President Barack Obama called Singapore “one of the most successful countries in the world” and expressed appreciation for its military and economic cooperation, part of his administration’s foreign policy shift toward Asia.
Singapore has provided “a steady vision of how countries in the Pacific region can cooperate effectively,” Obama said as he hosted Prime Minister Lee Hsien Loong at the White House yesterday. Lee “has proven to be an outstanding partner for us on the international stage,” the president said.
Lee praised Obama for putting greater emphasis on Asia and said Singapore “would like to be of help in furthering this process,” which includes countering China’s increasing influence in the region.
Though the White House didn’t issue a statement on the specifics of a private meeting between the two leaders, they were to slated talk about economic and security issues, including the territorial disputes in the East and South China Seas.
Also on the agenda was discussion of the East Asia Summit and the Asia Pacific Economic Cooperation forum. Lee is on a four-day visit to the U.S. Obama visited Singapore in November 2009.
Obama and Lee also planned to discuss progress toward a Trans-Pacific Partnership trade alliance. If negotiations succeed, the 11-nation free-trade bloc would be the biggest trade deal for the U.S. and the first new accord under Obama. The region represents more than half of global output and more than 40 percent of world trade, according to the U.S. trade office.
In their public comments yesterday, neither Obama nor Lee mentioned the June 2012 death in Singapore of Shane Todd, an American research engineer. Todd’s family has disputed the Singapore police department’s conclusion that he committed suicide.
Singapore police last month said they will share evidence with the U.S. Federal Bureau of Investigation.
Todd had worked at the Institute of Microelectronics in Singapore, a unit of the state-owned Agency for Science, Technology and Research. Todd’s family has suggested his death may have been tied to a project the institute was working on with China’s Huawei Technologies Co.
The Trans-Pacific Partnership started in 2005 with Brunei, Chile, Singapore and New Zealand as a pact to open trade in goods, services and government procurement. Negotiations have since widened to include Australia, Canada, Malaysia, Mexico, Peru, Vietnam and the U.S., which looks to complete talks by the end of this year.
In New York, Lee planned talks with Mayor Michael Bloomberg, former Secretary of State Hillary Clinton and corporate business leaders, the newspaper said. The mayor is founder and majority owner of Bloomberg LP, the parent company of Bloomberg News.

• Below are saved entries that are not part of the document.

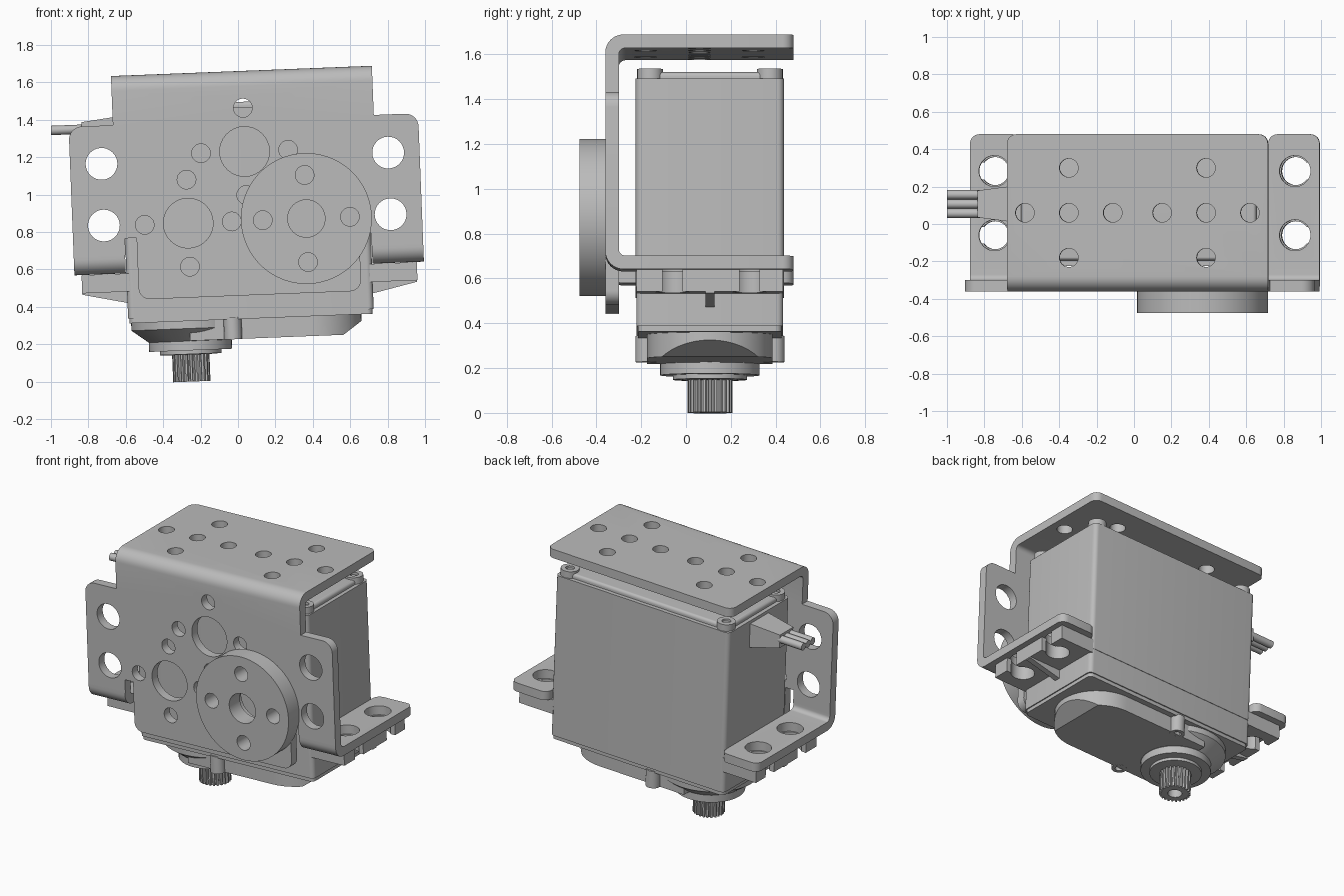
import bpy, bmesh
from math import sin, cos, pi, radians
from mathutils import Matrix, Vector

if "Cube" in bpy.data.objects:
    bpy.data.objects.remove(bpy.data.objects["Cube"])

grey = bpy.data.materials.new("plain grey")
grey.use_nodes = True
grey.diffuse_color = (0.5, 0.5, 0.5, 1)
grey.node_tree.nodes["Principled BSDF"].inputs["Base Color"].default_value = (0.5, 0.5, 0.5, 1)

# The whole assembly leans slightly about the depth axis
TILT = (Matrix.Translation((0, 0, 0.85)) @ Matrix.Rotation(radians(-2.25), 4, 'Y')
        @ Matrix.Translation((0.05, 0, -0.85)))
MID = 0.107      # depth of the servo centre plane
SHAFT = -0.33    # output shaft position along x
AXES = {'X': lambda a, b, d: (d, a, b), 'Y': lambda a, b, d: (a, d, b), 'Z': lambda a, b, d: (a, b, d)}


def arc(cx, cy, r, start, end, n=8):
    return [(cx + r * cos(radians(start + (end - start) * i / n)),
             cy + r * sin(radians(start + (end - start) * i / n))) for i in range(n + 1)]


def add_prism(bm, outline, axis, lo, hi):
    """Extrude a 2D outline along an axis."""
    place = AXES[axis]
    rings = [[bm.verts.new(place(a, b, d)) for a, b in outline] for d in (lo, hi)]
    faces = [bm.faces.new(r) for r in rings]
    for i in range(len(outline)):
        j = (i + 1) % len(outline)
        faces.append(bm.faces.new((rings[0][i], rings[0][j], rings[1][j], rings[1][i])))
    bmesh.ops.recalc_face_normals(bm, faces=faces)


def finish(name, bm):
    mesh = bpy.data.meshes.new(name)
    bm.to_mesh(mesh)
    bm.free()
    mesh.materials.append(grey)
    ob = bpy.data.objects.new(name, mesh)
    bpy.context.collection.objects.link(ob)
    ob.matrix_world = TILT
    return smooth(ob)


def smooth(ob):
    ob.data.shade_smooth()
    ob.data.set_sharp_from_angle(angle=radians(30))
    return ob


def prism(name, outline, axis, lo, hi, round_at=None, radius=0.05):
    """Extruded part; edges whose midpoint passes round_at get rounded."""
    bm = bmesh.new()
    add_prism(bm, outline, axis, lo, hi)
    if round_at:
        edges = [e for e in bm.edges if round_at((e.verts[0].co + e.verts[1].co) / 2,
                                                 e.verts[0].co - e.verts[1].co)]
        bmesh.ops.bevel(bm, geom=edges, offset=radius, segments=6, profile=0.5, affect='EDGES')
    return finish(name, bm)


def rect(x0, x1, y0, y1):
    return [(x0, y0), (x1, y0), (x1, y1), (x0, y1)]


def disc(name, x, y, r, lo, hi, axis='Z', n=48):
    return prism(name, arc(x, y, r, 0, 360, n)[:-1], axis, lo, hi)


def boolean(ob, shapes, operation='DIFFERENCE'):
    """Combine with several (outline, axis, lo, hi) shapes and apply."""
    bm = bmesh.new()
    for s in shapes:
        add_prism(bm, *s)
    tool = finish("cutter", bm)
    tool.hide_render = True
    mod = ob.modifiers.new("cut", 'BOOLEAN')
    mod.operation, mod.solver, mod.object = operation, 'EXACT', tool
    bpy.context.view_layer.update()
    result = bpy.data.meshes.new_from_object(ob.evaluated_get(bpy.context.evaluated_depsgraph_get()))
    ob.modifiers.clear()
    ob.data = result
    bpy.data.objects.remove(tool)
    smooth(ob)


def hole(x, y, r, axis, lo, hi, n=32):
    return (arc(x, y, r, 0, 360, n)[:-1], axis, lo, hi)


def upright(mid, d):
    return abs(d.z) > 0.9 * d.length


def ring_of_holes(x, z, lo, hi, centre):
    out = [hole(x, z, centre, 'Y', lo, hi)]
    for k in range(4):
        out.append(hole(x + 0.233 * cos(k * pi / 2), z + 0.233 * sin(k * pi / 2), 0.05, 'Y', lo, hi, 24))
    return out


# Bracket: bent top plate
FRONT, BACK, T = -0.36, 0.48, 0.06
top_profile = ([(BACK, 1.66)] + arc(FRONT + 0.08, 1.58, 0.08, 90, 180) + [(FRONT, 1.39), (FRONT + T, 1.39)]
               + arc(FRONT + 0.09, 1.57, 0.03, 180, 90) + [(BACK, 1.6)])
top = prism("bracket_top", top_profile, 'X', -0.698, 0.698,
            lambda m, d: m.y > BACK - 0.01 and upright(m, d))
spots = [(s * (0.367 + o), 0.06) for s in (-1, 1) for o in (-0.235, 0, 0.235)]
spots += [(s * 0.367, 0.06 + t * 0.24) for s in (-1, 1) for t in (-1, 1)]
boolean(top, [hole(x, y, 0.05, 'Z', 1.55, 1.75, 24) for x, y in spots]
        + [hole(0, 1.462, 0.05, 'Y', -0.5, -0.2, 24)])

# Bracket: front plate with side wings and relief slots
right_half = (arc(0.535, 0.52, 0.06, -90, 0) + [(0.595, 0.79), (0.657, 0.79), (0.657, 0.70), (0.935, 0.70)]
              + arc(0.865, 1.327, 0.07, 0, 90))
front = prism("bracket_front", right_half + [(-x, z) for x, z in reversed(right_half)],
              'Y', FRONT, FRONT + T)
cuts = ring_of_holes(-0.316, 0.858, -0.5, -0.2, 0.133) + ring_of_holes(0.316, 0.858, -0.5, -0.2, 0.133)
cuts += ring_of_holes(0, 1.229, -0.5, -0.2, 0.133)
cuts = [c for c in cuts if max(p[1] for p in c[0]) < 1.45]
cuts += [hole(s * 0.767, z, 0.085, 'Y', -0.5, -0.2) for s in (-1, 1) for z in (0.863, 1.193)]
boolean(front, cuts)

# Bracket: bent mounting tabs and servo ears on both sides
tab_profile = ([(FRONT, 0.71)] + arc(FRONT + 0.08, 0.683, 0.08, 180, 270) + [(BACK, 0.603), (BACK, 0.663)]
               + arc(FRONT + 0.09, 0.693, 0.03, 270, 180) + [(FRONT + T, 0.71)])
SLOTS = (-0.06, 0.283)
for side, s in (("left", 1), ("right", -1)):
    lo, hi = sorted((s * 0.66, s * 0.935))
    tab = prism(side + "_tab", tab_profile, 'X', lo, hi,
                lambda m, d: m.y > BACK - 0.01 and upright(m, d))
    boolean(tab, [hole(s * 0.804, y, 0.083, 'Z', 0.55, 0.75) for y in SLOTS])
    lo, hi = sorted((s * 0.64, s * 0.897))
    ear = prism(side + "_ear", rect(lo, hi, -0.22, 0.434), 'Z', 0.505, 0.602)
    boolean(ear, [hole(s * 0.804, y, 0.075, 'Z', 0.4, 0.7) for y in SLOTS])
    lo, hi = sorted((s * 0.804, s * 1.0))
    boolean(ear, [(rect(lo, hi, y - 0.045, y + 0.045), 'Z', 0.4, 0.7) for y in SLOTS])
    prism(side + "_ear_rib", [(s * 0.65, 0.443), (s * 0.65, 0.51), (s * 0.895, 0.51), (s * 0.895, 0.497)],
          'Y', MID - 0.02, MID + 0.02)

# Horn disc on the bracket
horn = disc("horn_disc", 0.316, 0.858, 0.35, -0.475, FRONT, 'Y', 64)
boolean(horn, ring_of_holes(0.316, 0.858, -0.6, -0.3, 0.1))

# Servo case
prism("upper_case", rect(-0.657, 0.657, -0.225, 0.437), 'Z', 0.535, 1.465, upright, 0.03)
prism("lower_case", rect(-0.657, 0.657, -0.222, 0.434), 'Z', 0.36, 0.535, upright, 0.03)
prism("lower_lip", rect(-0.65, 0.65, -0.215, 0.427), 'Z', 0.335, 0.36, upright, 0.03)
prism("lid", rect(-0.63, 0.63, -0.195, 0.41), 'Z', 1.46, 1.495, lambda m, d: m.z > 1.49, 0.02)
for sx in (-1, 1):
    for sy in (-1, 1):
        x, y = sx * 0.592, MID + sy * 0.267
        screw = disc("lid_screw", x, y, 0.058, 1.45, 1.51, n=24)
        boolean(screw, [hole(x, y, 0.028, 'Z', 1.49, 1.6, 16)])

# Gear housing: round ended block with a sloped tip
plan = arc(0.31, MID, 0.28, -90, 90, 24) + [(SHAFT, MID + 0.28), (SHAFT, MID - 0.28)]
housing = prism("gear_housing", plan, 'Z', 0.229, 0.345)
boolean(housing, [([(0.49, 0.229), (0.59, 0.30), (0.8, 0.45), (0.8, 0.1), (0.49, 0.1)], 'Y', -0.5, 0.7)])


def turned(name, x, y, profile, n=48):
    """Lathe a radius and height profile about a vertical axis."""
    bm = bmesh.new()
    rings = [[bm.verts.new((x + px, y + py, z)) for px, py in arc(0, 0, r, 0, 360, n)[:-1]] for r, z in profile]
    for a, b in zip(rings, rings[1:]):
        for i in range(n):
            j = (i + 1) % n
            bm.faces.new((a[i], a[j], b[j], b[i]))
    bm.faces.new(rings[0])
    bm.faces.new(rings[-1])
    bmesh.ops.recalc_face_normals(bm, faces=bm.faces)
    return finish(name, bm)


turned("shaft_housing", SHAFT, MID, [(0.312, 0.345), (0.312, 0.295), (0.222, 0.228), (0.222, 0.178),
                                     (0.165, 0.178), (0.165, 0.158), (0.11, 0.155)])
for s in (-1, 1):
    y = MID + s * 0.285
    post = disc("screw_post", -0.1, y, 0.048, 0.228, 0.345, n=24)
    boolean(post, [hole(-0.1, y, 0.025, 'Z', 0.1, 0.27, 16)])

# Splined output shaft with a screw hole
teeth = 24
spline = [(SHAFT + r * cos(2 * pi * (i + o) / teeth), MID + r * sin(2 * pi * (i + o) / teeth))
          for i in range(teeth) for r, o in ((0.1, -0.2), (0.1, 0.2), (0.086, 0.35), (0.086, 0.65))]
shaft = prism("output_spline", spline, 'Z', 0.011, 0.17)
boolean(shaft, [hole(SHAFT, MID, 0.045, 'Z', -0.1, 0.11, 24)])

# Cable: tapered strain relief and three wires
bm = bmesh.new()
ends = []
for x, w, z0, z1 in ((-0.65, 0.1, 1.28, 1.445), (-0.865, 0.072, 1.33, 1.42)):
    ends.append([bm.verts.new((x, MID + a, b)) for a, b in rect(-w, w, z0, z1)])
for i in range(4):
    j = (i + 1) % 4
    bm.faces.new((ends[0][i], ends[0][j], ends[1][j], ends[1][i]))
for e in ends:
    bm.faces.new(e)
bmesh.ops.recalc_face_normals(bm, faces=bm.faces)
finish("strain_relief", bm)
for k in (-1, 0, 1):
    disc("wire", MID + k * 0.05, 1.382, 0.025, -1.03, -0.85, 'X', 16)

To contact the reporter on this story: Roger Runningen in Washington at email@example.com
To contact the editor responsible for this story: Steven Komarow at firstname.lastname@example.org